  7. Market End Time - Also known as “Market Expiration” or “Reporting Start Time”. This is the time where the market enters the reporting phase to determine what the correct answer is. The answer to the market must be known before the market end time. If the answer to the market is not known by this time, the market will be invalid. It is recommended to set the market end time well after the event is expected to occur, to give plenty of wiggle room for unexpected delays. Potential delays can vary dramatically between domains: sports games usually resolve within a day but political election results can be delayed for weeks. Note that timezones also matter. If a timezone was not specified in the market question/additional details, UTC will generally be used. The Augur UI will convert timestamp fields to your local time for display, but are actually stored in UTC on the blockchain. If you don’t want to think too hard about this, just set the market end time at least one day after the answer to your market question should be known.

  8. Market Creator Fee - This is where you get to potentially make some money. This fee is your compensation for asking an interesting question on Augur that people want to trade on, and incentivises you to advertise your market. This parameter is a percentage cut that you will receive from traders settling their market shares for ETH with the market itself, which can happen during regular trading (if both traders in the trade have shares they want to cash in for ETH) of a non-finalized market and also when a market is finalized and the winners want their winnings. Note that market creator fees that are 5% or greater will be filtered out by default in the Augur UI, since it is unlikely to be a useful market for traders to trade on. Typical fees are usually set somewhere around 1%.

  9. Initial Liquidity - This can be done during the market creation process or afterward. If this is your first market you may want to skip this step during market creation just to keep things simpler for yourself. A market with liquidity (i.e. open orders) is much more attractive to traders and can help you get your market some attention. This is a complex topic, so if you want to learn more you should look up “market making”. The basics are that you want to estimate the probability that the event will occur and place orders above and below that estimated probability. If you get lots of trades on one side, you adjust your orders to compensate. This requires vigilance over the state of your market, and is aided greatly by programmed bots/tools. Note that your open orders stay in the order book, even if the market is in reporting or finalized. They should probably be cancelled before that time, otherwise it may be “free money” for someone else.

Required Bonds

Creating a market in Augur requires some capital to be locked up, which is used to incentivise desired behaviors in the platform. Assuming you play by the rules and do what you are supposed to do, these bonds will be returned to you.

  1. Validity Bond - Payable in ETH. You can get this back once your market resolves to anything other than invalid. This help prevent market creators from creating poorly defined markets.

  2. No Show Bond - Payable in REP. You can get this back once your designated reporter (likely the same address as the market creator) shows up in time to give the initial report of the answer for the market. There is a time limit to do this, which is currently set to 3 days after the market end time.
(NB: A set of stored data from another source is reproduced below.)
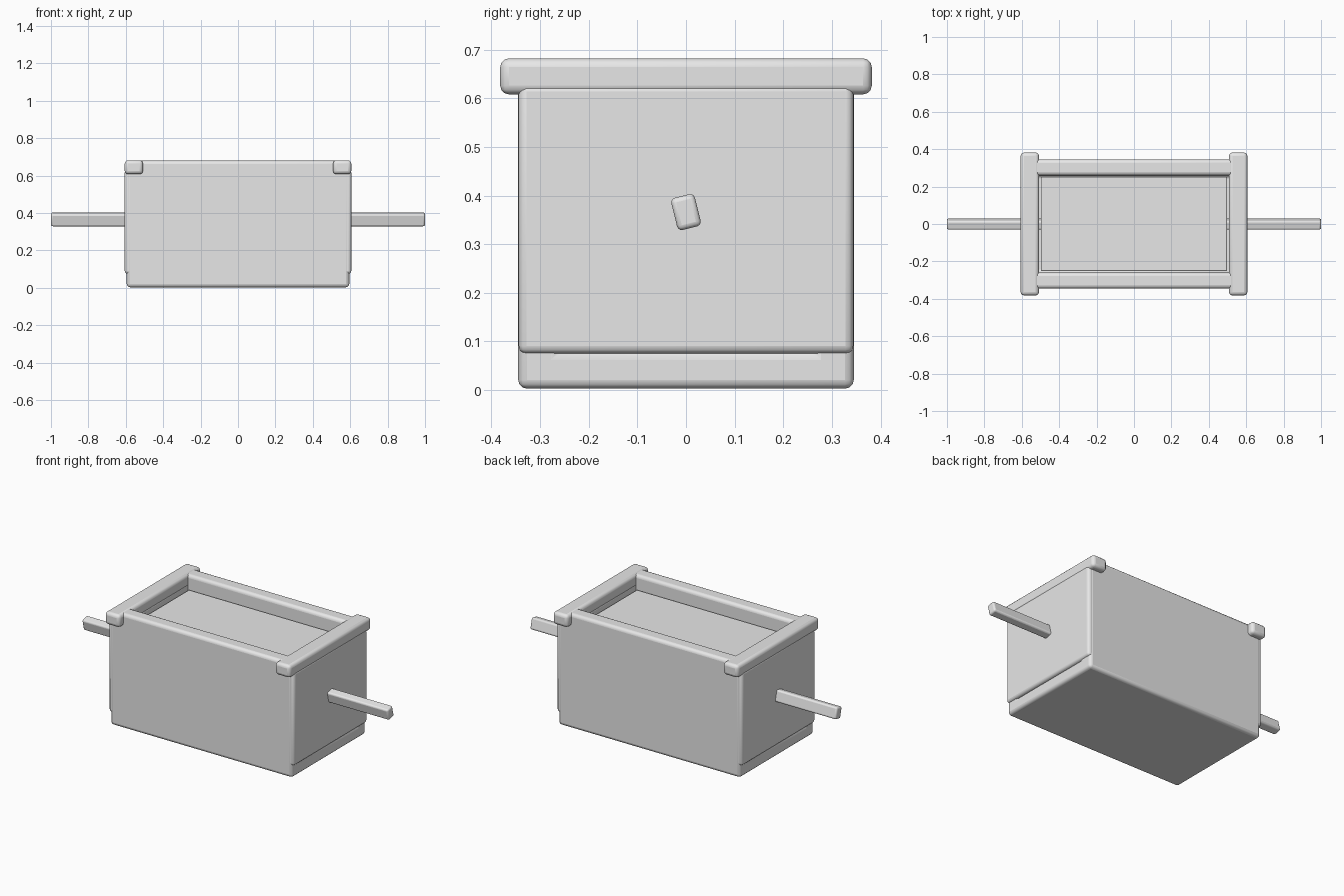
import bpy
import bmesh
import math

cube = bpy.data.objects.get("Cube")
if cube:
    bpy.data.objects.remove(cube, do_unlink=True)

grey = bpy.data.materials.new("plain grey")
grey.use_nodes = True
grey.diffuse_color = (0.8, 0.8, 0.8, 1)
grey.node_tree.nodes["Principled BSDF"].inputs["Base Color"].default_value = (0.8, 0.8, 0.8, 1)


def finish(obj, bevel):
    """Round the edges and shade smoothly."""
    obj.data.materials.append(grey)
    mod = obj.modifiers.new("rounded edges", "BEVEL")
    mod.width = bevel
    mod.segments = 3
    mod.limit_method = "ANGLE"
    bpy.ops.object.select_all(action="DESELECT")
    obj.select_set(True)
    bpy.context.view_layer.objects.active = obj
    bpy.ops.object.shade_smooth_by_angle(angle=math.radians(35))


def box(name, low, high, bevel, tilt=0):
    centre = [(a + b) / 2 for a, b in zip(low, high)]
    bpy.ops.mesh.primitive_cube_add(size=1, location=centre)
    obj = bpy.context.object
    obj.name = name
    for v in obj.data.vertices:
        v.co = [c * (b - a) for c, a, b in zip(v.co, low, high)]
    obj.rotation_euler.x = tilt
    finish(obj, bevel)
    return obj


# Trough: U-shaped profile of floor and long walls, extruded lengthwise
half = [(0.345, 0.003), (0.345, 0.68), (0.26, 0.68), (0.26, 0.08)]
profile = half + [(-y, z) for y, z in reversed(half)]
bm = bmesh.new()
face = bm.faces.new([bm.verts.new((-0.595, y, z)) for y, z in profile])
sweep = bmesh.ops.extrude_face_region(bm, geom=[face])
moved = [e for e in sweep["geom"] if isinstance(e, bmesh.types.BMVert)]
bmesh.ops.translate(bm, verts=moved, vec=(1.19, 0, 0))
bmesh.ops.recalc_face_normals(bm, faces=bm.faces)
mesh = bpy.data.meshes.new("trough_body")
bm.to_mesh(mesh)
bm.free()
body = bpy.data.objects.new("trough_body", mesh)
bpy.context.collection.objects.link(body)
finish(body, 0.018)

# End walls and the overhanging rim beams above them
for side, s in (("left", 1), ("right", -1)):
    x0, x1 = sorted((s * 0.508, s * 0.606))
    box(side + "_end_wall", (x0, -0.344, 0.075), (x1, 0.344, 0.63), 0.016)
    box(side + "_rim_beam", (x0, -0.382, 0.608), (x1, 0.382, 0.682), 0.018)

# Recessed panel inside the rim
box("inner_panel", (-0.497, -0.251, 0.56), (0.497, 0.251, 0.6), 0.006)

# Tilted carrying bar running through both ends
box("carrying_bar", (-1, -0.025, 0.332), (1, 0.025, 0.4), 0.01, math.radians(14))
  3. Designated Reporter Stake - Payable in REP. When the designated reporter does the initial report, this bond is put up to incentivise other reporters to make sure the answer is correct. If reporters think the initial report is incorrect, they can dispute the answer to earn the designated reporter bond as a reward. If the initial report was found to be the correct answer (disputed or not), the bond can be returned to the designated reporter.